§ Work request
Pull each line containing "cutters" from the data.

Stored data entries
========================
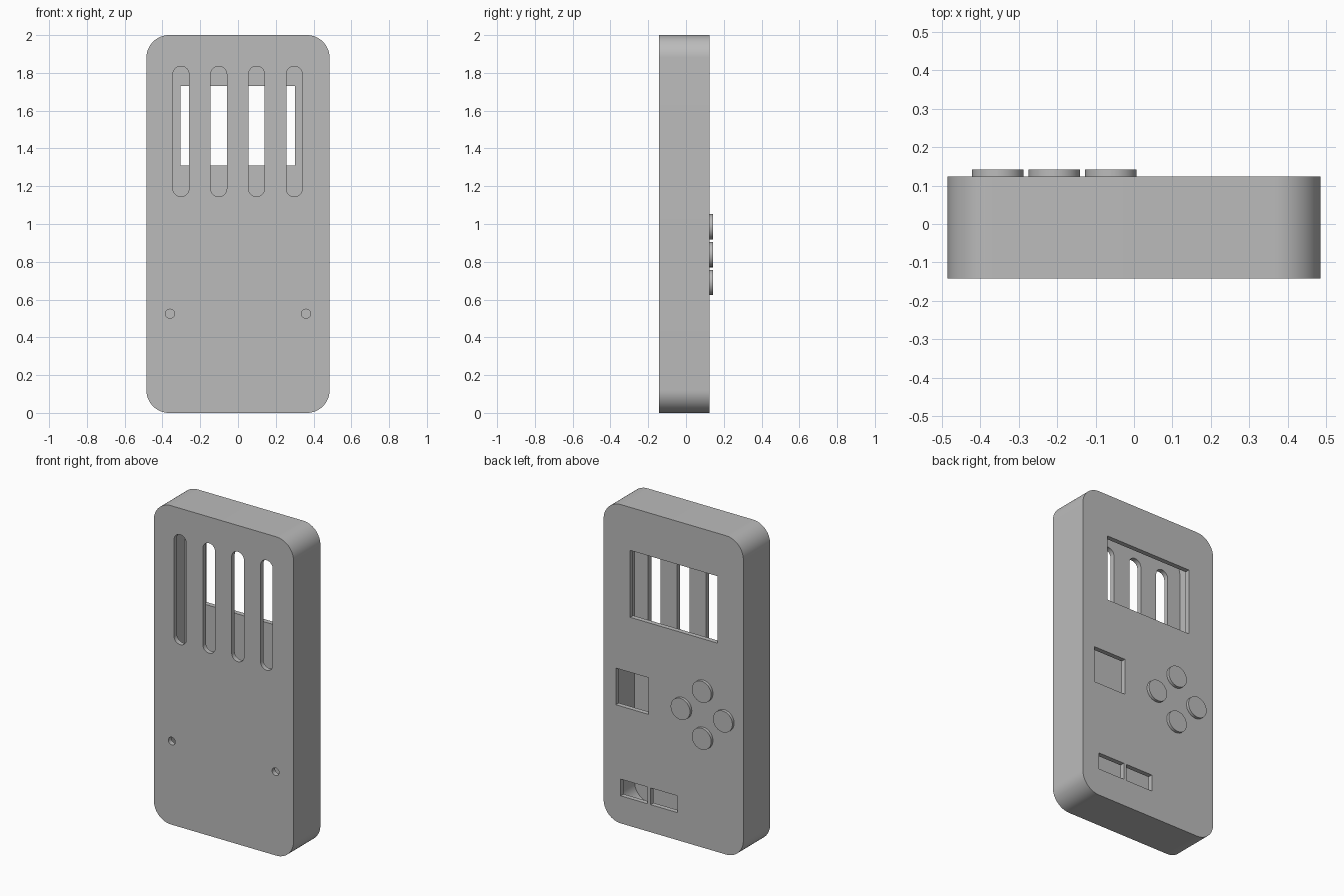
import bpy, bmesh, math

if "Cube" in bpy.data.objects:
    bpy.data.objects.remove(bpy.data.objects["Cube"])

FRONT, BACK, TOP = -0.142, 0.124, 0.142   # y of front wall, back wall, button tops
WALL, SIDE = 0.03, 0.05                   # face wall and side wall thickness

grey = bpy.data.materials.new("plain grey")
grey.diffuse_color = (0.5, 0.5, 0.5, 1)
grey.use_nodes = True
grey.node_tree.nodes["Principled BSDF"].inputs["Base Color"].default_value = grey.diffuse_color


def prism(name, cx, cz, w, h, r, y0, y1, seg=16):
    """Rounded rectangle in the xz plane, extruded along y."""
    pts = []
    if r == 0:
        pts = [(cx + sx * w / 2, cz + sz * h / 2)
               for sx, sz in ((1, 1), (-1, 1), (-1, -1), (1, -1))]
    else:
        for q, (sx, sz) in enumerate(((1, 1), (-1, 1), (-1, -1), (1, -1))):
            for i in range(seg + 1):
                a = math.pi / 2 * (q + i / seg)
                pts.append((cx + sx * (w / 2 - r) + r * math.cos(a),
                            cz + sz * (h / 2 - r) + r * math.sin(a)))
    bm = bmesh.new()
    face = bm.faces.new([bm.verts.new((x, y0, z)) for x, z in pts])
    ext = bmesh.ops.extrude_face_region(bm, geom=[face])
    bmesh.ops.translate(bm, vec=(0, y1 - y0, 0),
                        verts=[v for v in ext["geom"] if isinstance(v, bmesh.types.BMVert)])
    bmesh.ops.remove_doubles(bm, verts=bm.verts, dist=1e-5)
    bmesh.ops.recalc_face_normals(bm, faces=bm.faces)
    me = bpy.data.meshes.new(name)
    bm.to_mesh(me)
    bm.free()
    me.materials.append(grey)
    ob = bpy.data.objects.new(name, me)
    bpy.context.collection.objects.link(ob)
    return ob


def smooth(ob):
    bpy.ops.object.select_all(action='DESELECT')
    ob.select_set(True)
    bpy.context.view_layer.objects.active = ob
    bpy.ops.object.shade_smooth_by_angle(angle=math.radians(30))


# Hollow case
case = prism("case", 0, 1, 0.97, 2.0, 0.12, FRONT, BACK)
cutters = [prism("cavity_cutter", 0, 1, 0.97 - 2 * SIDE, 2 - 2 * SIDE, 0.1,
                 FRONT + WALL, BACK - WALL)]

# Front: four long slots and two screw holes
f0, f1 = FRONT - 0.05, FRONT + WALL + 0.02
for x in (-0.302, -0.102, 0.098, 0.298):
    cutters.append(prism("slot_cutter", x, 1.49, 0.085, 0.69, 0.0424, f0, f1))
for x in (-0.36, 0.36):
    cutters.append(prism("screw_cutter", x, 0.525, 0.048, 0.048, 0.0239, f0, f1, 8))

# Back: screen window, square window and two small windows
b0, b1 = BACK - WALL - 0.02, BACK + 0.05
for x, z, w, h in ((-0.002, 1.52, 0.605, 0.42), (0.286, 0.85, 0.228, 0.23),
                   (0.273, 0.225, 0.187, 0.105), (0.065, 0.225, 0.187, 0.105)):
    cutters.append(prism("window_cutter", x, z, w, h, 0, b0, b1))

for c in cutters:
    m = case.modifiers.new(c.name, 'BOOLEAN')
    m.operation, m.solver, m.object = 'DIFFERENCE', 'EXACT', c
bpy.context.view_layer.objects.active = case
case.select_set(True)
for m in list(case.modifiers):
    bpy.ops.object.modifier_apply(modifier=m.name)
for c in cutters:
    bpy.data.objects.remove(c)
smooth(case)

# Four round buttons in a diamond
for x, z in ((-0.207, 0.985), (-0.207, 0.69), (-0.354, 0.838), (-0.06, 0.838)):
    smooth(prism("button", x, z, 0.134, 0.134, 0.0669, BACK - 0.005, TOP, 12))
========================
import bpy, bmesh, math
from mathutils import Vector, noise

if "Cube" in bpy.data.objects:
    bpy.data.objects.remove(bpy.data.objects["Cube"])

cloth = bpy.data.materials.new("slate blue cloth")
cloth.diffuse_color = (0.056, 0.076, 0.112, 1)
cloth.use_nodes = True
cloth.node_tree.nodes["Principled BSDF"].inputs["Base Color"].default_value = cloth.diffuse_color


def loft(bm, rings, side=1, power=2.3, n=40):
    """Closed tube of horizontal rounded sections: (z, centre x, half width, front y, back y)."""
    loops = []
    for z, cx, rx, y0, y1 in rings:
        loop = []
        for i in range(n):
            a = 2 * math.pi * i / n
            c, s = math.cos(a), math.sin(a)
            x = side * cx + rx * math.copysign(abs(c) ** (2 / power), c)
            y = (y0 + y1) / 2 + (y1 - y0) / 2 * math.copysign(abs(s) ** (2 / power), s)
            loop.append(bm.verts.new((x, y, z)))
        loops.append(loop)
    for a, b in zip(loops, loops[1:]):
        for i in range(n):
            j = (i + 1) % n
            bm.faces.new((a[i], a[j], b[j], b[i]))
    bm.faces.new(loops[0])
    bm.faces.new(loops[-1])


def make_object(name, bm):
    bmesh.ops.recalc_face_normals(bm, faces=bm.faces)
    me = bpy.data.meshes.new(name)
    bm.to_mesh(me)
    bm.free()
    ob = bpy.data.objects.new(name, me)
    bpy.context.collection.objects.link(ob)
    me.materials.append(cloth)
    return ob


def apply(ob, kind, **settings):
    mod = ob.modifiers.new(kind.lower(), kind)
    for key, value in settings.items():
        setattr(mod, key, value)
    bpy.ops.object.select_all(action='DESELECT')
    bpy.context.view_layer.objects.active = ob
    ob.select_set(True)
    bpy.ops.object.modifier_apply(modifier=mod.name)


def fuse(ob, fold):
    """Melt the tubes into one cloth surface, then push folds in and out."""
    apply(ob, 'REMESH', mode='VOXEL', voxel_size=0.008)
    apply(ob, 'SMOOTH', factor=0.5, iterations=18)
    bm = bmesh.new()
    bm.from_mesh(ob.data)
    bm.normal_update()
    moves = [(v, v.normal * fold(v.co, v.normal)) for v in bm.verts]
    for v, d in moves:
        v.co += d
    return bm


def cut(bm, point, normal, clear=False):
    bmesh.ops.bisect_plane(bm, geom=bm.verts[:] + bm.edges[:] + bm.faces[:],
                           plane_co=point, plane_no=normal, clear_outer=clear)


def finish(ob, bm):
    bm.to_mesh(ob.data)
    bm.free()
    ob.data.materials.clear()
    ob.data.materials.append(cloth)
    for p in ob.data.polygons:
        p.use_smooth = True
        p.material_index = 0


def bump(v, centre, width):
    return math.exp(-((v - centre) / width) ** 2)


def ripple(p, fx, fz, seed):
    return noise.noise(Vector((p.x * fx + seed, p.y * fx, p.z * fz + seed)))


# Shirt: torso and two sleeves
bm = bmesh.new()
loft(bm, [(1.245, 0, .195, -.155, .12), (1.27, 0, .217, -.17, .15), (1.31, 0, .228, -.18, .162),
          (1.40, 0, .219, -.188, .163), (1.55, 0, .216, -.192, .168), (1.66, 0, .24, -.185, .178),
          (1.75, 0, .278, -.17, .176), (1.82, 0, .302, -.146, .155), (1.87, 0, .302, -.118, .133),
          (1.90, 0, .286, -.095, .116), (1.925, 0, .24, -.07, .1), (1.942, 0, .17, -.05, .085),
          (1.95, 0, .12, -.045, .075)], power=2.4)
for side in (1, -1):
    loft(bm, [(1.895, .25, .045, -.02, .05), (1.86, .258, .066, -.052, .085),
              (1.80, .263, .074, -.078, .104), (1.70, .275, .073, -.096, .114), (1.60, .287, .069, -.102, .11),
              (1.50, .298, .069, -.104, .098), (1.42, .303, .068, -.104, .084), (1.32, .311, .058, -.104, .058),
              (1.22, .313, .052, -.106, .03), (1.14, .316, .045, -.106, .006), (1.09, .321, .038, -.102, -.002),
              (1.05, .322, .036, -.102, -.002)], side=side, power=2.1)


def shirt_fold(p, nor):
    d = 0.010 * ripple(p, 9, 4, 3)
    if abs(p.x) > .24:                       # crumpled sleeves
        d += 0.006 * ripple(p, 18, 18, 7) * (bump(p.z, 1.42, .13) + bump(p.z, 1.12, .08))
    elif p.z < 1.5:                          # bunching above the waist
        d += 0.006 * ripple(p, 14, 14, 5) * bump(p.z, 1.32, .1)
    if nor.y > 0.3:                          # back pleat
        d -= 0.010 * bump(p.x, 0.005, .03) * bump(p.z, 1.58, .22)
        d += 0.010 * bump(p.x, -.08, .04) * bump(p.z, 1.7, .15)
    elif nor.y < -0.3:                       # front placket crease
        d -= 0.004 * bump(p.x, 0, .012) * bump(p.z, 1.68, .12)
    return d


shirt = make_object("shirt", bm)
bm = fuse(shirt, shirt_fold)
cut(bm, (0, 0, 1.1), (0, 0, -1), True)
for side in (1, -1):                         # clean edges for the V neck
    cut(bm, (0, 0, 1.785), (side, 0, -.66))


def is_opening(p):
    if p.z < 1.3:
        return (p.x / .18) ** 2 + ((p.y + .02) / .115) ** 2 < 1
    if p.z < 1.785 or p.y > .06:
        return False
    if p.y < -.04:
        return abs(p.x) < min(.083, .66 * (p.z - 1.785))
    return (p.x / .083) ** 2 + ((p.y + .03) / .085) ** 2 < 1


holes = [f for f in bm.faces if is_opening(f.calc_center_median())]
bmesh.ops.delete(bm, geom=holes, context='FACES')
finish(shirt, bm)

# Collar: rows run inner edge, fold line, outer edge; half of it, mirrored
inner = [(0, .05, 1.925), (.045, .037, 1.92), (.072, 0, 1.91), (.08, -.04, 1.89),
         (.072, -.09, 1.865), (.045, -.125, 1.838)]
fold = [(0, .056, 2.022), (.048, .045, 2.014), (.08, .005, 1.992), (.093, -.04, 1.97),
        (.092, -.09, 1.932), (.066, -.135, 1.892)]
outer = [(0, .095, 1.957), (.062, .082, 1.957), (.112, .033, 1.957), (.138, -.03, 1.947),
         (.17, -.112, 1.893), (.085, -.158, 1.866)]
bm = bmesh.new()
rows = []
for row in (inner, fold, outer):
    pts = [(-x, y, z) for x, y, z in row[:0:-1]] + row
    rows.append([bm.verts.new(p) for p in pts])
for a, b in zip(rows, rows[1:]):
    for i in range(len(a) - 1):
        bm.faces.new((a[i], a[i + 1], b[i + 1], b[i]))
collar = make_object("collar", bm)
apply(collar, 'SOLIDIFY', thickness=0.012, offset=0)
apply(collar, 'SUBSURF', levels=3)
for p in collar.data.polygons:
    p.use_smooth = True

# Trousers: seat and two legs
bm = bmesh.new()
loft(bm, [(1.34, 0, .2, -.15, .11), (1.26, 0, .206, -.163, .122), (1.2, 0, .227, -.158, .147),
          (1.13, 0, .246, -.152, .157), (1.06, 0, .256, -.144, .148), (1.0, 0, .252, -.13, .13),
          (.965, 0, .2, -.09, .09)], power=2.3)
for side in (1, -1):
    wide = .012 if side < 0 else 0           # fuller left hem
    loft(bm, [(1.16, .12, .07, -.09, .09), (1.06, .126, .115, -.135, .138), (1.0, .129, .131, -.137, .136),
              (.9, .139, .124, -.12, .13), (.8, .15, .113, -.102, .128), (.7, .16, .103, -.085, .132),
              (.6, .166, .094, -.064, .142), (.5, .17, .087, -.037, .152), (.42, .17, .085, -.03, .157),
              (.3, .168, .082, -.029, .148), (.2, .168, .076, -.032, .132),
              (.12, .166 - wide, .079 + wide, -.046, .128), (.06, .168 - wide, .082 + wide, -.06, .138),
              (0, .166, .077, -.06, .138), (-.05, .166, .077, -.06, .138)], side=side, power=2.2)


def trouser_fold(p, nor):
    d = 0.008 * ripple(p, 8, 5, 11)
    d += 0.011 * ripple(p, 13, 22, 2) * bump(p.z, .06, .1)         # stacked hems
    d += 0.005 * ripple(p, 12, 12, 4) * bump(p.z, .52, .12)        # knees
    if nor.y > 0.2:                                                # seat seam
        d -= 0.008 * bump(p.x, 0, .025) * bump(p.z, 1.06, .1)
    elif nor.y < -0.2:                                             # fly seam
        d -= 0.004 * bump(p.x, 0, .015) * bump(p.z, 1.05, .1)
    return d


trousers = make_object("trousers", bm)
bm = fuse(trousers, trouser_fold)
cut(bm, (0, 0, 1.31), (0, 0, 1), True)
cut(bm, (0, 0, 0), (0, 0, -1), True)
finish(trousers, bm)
========================
§ Result of this exercise
cutters = [prism("cavity_cutter", 0, 1, 0.97 - 2 * SIDE, 2 - 2 * SIDE, 0.1,
    cutters.append(prism("slot_cutter", x, 1.49, 0.085, 0.69, 0.0424, f0, f1))
    cutters.append(prism("screw_cutter", x, 0.525, 0.048, 0.048, 0.0239, f0, f1, 8))
    cutters.append(prism("window_cutter", x, z, w, h, 0, b0, b1))
for c in cutters:
for c in cutters:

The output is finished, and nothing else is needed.